***** DATA TO USE

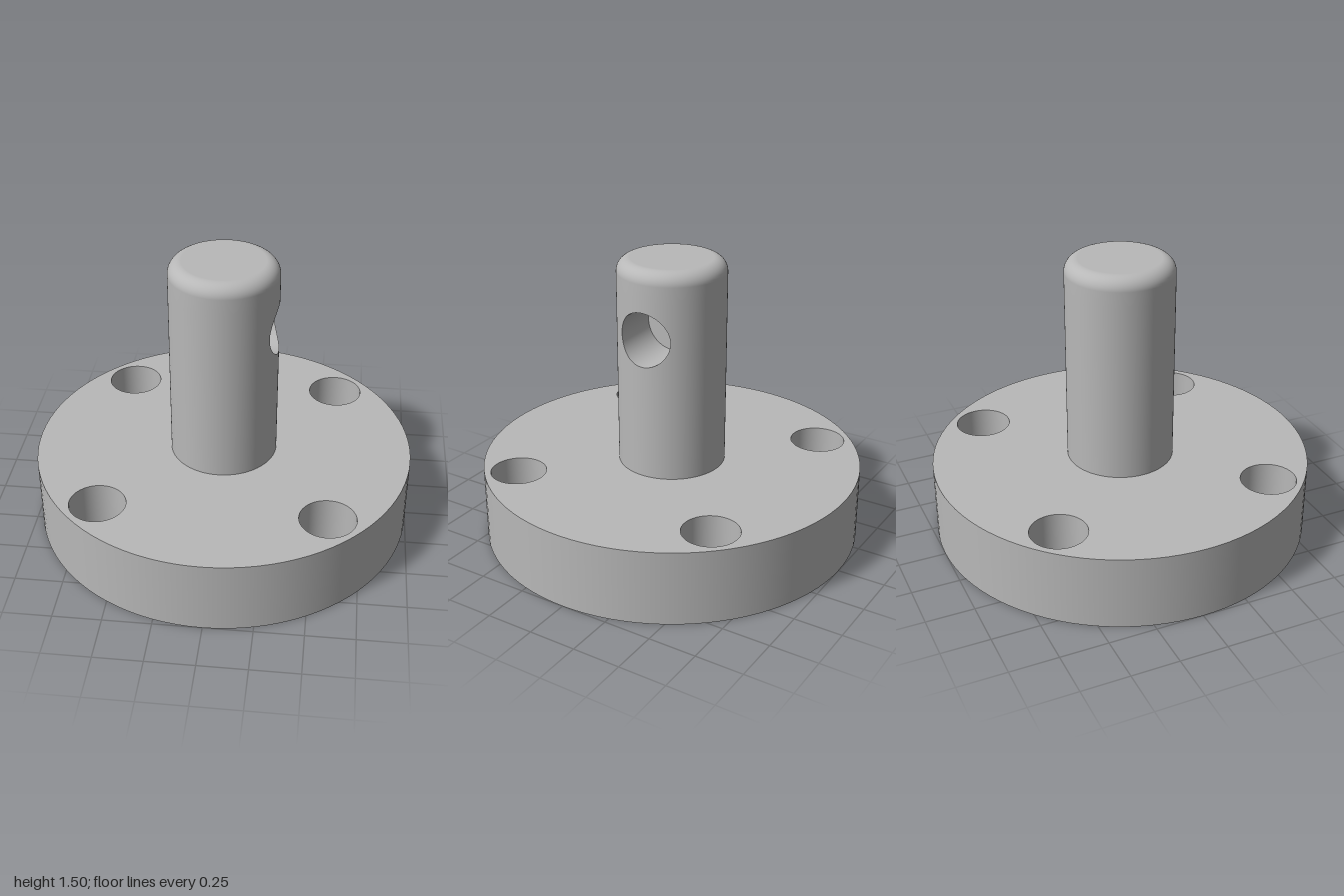
import * as THREE from 'three';
import { mergeVertices } from 'three/addons/utils/BufferGeometryUtils.js';

const SEG = 96;                                   // sides of every round part
const BASE_R = 1, BASE_H = 0.393;                 // flange
const BOLT_R = 0.145, BOLT_POS = 0.581;           // four through holes
const RECESS_R = 0.39, RECESS_H = 0.14;           // recess underneath
const R = 0.282, TOP = 1.5, FILLET = 0.07;        // shaft
const BORE_R = 0.143, BORE_Y = 1.143, BORE_X = 0; // blind cross hole, entering from +x
const HALF = 0.2, ARC = Math.PI / 4;              // wall patch around the cross hole

const metal = new THREE.MeshStandardMaterial({ color: 0xb8b8b8 });
metal.name = 'grey metal';

function add(group, name, geometry) {
  const mesh = new THREE.Mesh(geometry, metal);
  mesh.name = name;
  group.add(mesh);
  return mesh;
}

// Surface of revolution; a rising profile faces outward, a falling one inward
function lathe(points, segments = SEG, start = 0, length = Math.PI * 2) {
  return new THREE.LatheGeometry(points.map(([x, y]) => new THREE.Vector2(x, y)), segments, start, length);
}

// Flat horizontal disc with round holes given as [x, z, radius]
function plate(radius, holes, y, faceUp) {
  const shape = new THREE.Shape().absarc(0, 0, radius, 0, Math.PI * 2);
  for (const [x, z, r] of holes) shape.holes.push(new THREE.Path().absarc(x, z, r, 0, Math.PI * 2, true));
  return new THREE.ShapeGeometry(shape, SEG / 2).rotateX(faceUp ? -Math.PI / 2 : Math.PI / 2).translate(0, y, 0);
}

// Grid of points at(i, j); its front is on the side of di x dj
function grid(ni, nj, at) {
  const pos = [], index = [];
  for (let i = 0; i <= ni; i++) {
    for (let j = 0; j <= nj; j++) {
      pos.push(...at(i, j));
      if (i === ni || j === nj) continue;
      const a = i * (nj + 1) + j, b = a + nj + 1;
      index.push(a, b, b + 1, a, b + 1, a + 1);
    }
  }
  let g = new THREE.BufferGeometry();
  g.setAttribute('position', new THREE.Float32BufferAttribute(pos, 3));
  g.setIndex(index);
  g = mergeVertices(g, 1e-5);
  g.computeVertexNormals();
  return g;
}

// Point number i on the outline of the square [-1, 1], 24 steps per side
const SIDE = SEG / 4;
function squarePoint(i) {
  const side = Math.floor(i / SIDE) % 4, t = (i % SIDE) / SIDE * 2 - 1;
  return [[1, t], [-t, 1], [-1, -t], [t, -1]][side];
}

// Cross hole outline as [angle around the shaft, height]
function boreRim(i) {
  const [u, v] = squarePoint(i), phi = Math.atan2(v, u);
  return [Math.asin(BORE_R * Math.cos(phi) / R), BORE_Y + BORE_R * Math.sin(phi)];
}

const onShaft = (angle, y) => [R * Math.cos(angle), y, R * Math.sin(angle)];

function createFlange() {
  const flange = new THREE.Group();
  flange.name = 'flange';
  const bolts = [];
  for (const sx of [-1, 1]) for (const sz of [-1, 1]) bolts.push([sx * BOLT_POS, sz * BOLT_POS, BOLT_R]);

  add(flange, 'flangeTop', plate(BASE_R, [...bolts, [0, 0, R]], BASE_H, true));
  add(flange, 'flangeBottom', plate(BASE_R, [...bolts, [0, 0, RECESS_R]], 0, false));
  add(flange, 'flangeRim', lathe([[BASE_R, 0], [BASE_R, BASE_H]]));
  for (const [x, z] of bolts) {
    add(flange, 'boltHoleWall', lathe([[BOLT_R, BASE_H], [BOLT_R, 0]])).position.set(x, 0, z);
  }
  add(flange, 'recessWall', lathe([[RECESS_R, RECESS_H], [RECESS_R, 0]]));
  add(flange, 'recessCeiling', plate(RECESS_R, [], RECESS_H, false));
  return flange;
}

function createShaft() {
  const shaft = new THREE.Group();
  shaft.name = 'shaft';
  const low = BORE_Y - HALF, high = BORE_Y + HALF;

  add(shaft, 'lowerShaft', lathe([[R, BASE_H], [R, low]]));
  add(shaft, 'middleShaft', lathe([[R, low], [R, high]], SEG * 3 / 4, Math.PI / 2 + ARC, Math.PI * 2 - 2 * ARC));

  // Upper shaft with rounded edge and flat end
  const profile = [[R, high]];
  for (let i = 0; i <= 10; i++) {
    const a = i / 10 * Math.PI / 2;
    profile.push([R - FILLET + FILLET * Math.cos(a), TOP - FILLET + FILLET * Math.sin(a)]);
  }
  profile.push([0, TOP]);
  add(shaft, 'upperShaft', lathe(profile));

  // Curved wall patch running from its square border to the cross hole
  const patch = grid(SEG, 8, (i, j) => {
    const [u, v] = squarePoint(i), [angle, y] = boreRim(i), t = j / 8;
    return onShaft(THREE.MathUtils.lerp(u * ARC, angle, t), THREE.MathUtils.lerp(BORE_Y + v * HALF, y, t));
  });
  const p = patch.attributes.position;
  for (let i = 0; i < p.count; i++) patch.attributes.normal.setXYZ(i, p.getX(i) / R, 0, p.getZ(i) / R);
  // Angle and height run clockwise seen from outside, so turn the faces over
  patch.index.array.reverse();
  add(shaft, 'shaftWallAroundCrossHole', patch);

  // Cross hole: inner wall and flat floor
  const bore = grid(SEG, 1, (i, j) => {
    const [x, y, z] = onShaft(...boreRim(i));
    return [j ? BORE_X : x, y, z];
  });
  bore.index.array.reverse();
  bore.computeVertexNormals();
  add(shaft, 'crossHoleWall', bore);
  const floor = new THREE.CircleGeometry(BORE_R, SEG).rotateY(Math.PI / 2).translate(BORE_X, BORE_Y, 0);
  add(shaft, 'crossHoleFloor', floor);
  return shaft;
}

export function createModel() {
  const model = new THREE.Group();
  model.name = 'flangedShaft';
  model.add(createFlange(), createShaft());
  return model;
}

**********

*WORK TO COMPLETE*. Give the exact lines, and only those, from the line containing "RECESS_R]], 0, false));" through the line containing "RECESS_H], [RECESS_R, 0]]));" in the entries above.

*OUTPUT BELOW*.
  add(flange, 'flangeBottom', plate(BASE_R, [...bolts, [0, 0, RECESS_R]], 0, false));
  add(flange, 'flangeRim', lathe([[BASE_R, 0], [BASE_R, BASE_H]]));
  for (const [x, z] of bolts) {
    add(flange, 'boltHoleWall', lathe([[BOLT_R, BASE_H], [BOLT_R, 0]])).position.set(x, 0, z);
  }
  add(flange, 'recessWall', lathe([[RECESS_R, RECESS_H], [RECESS_R, 0]]));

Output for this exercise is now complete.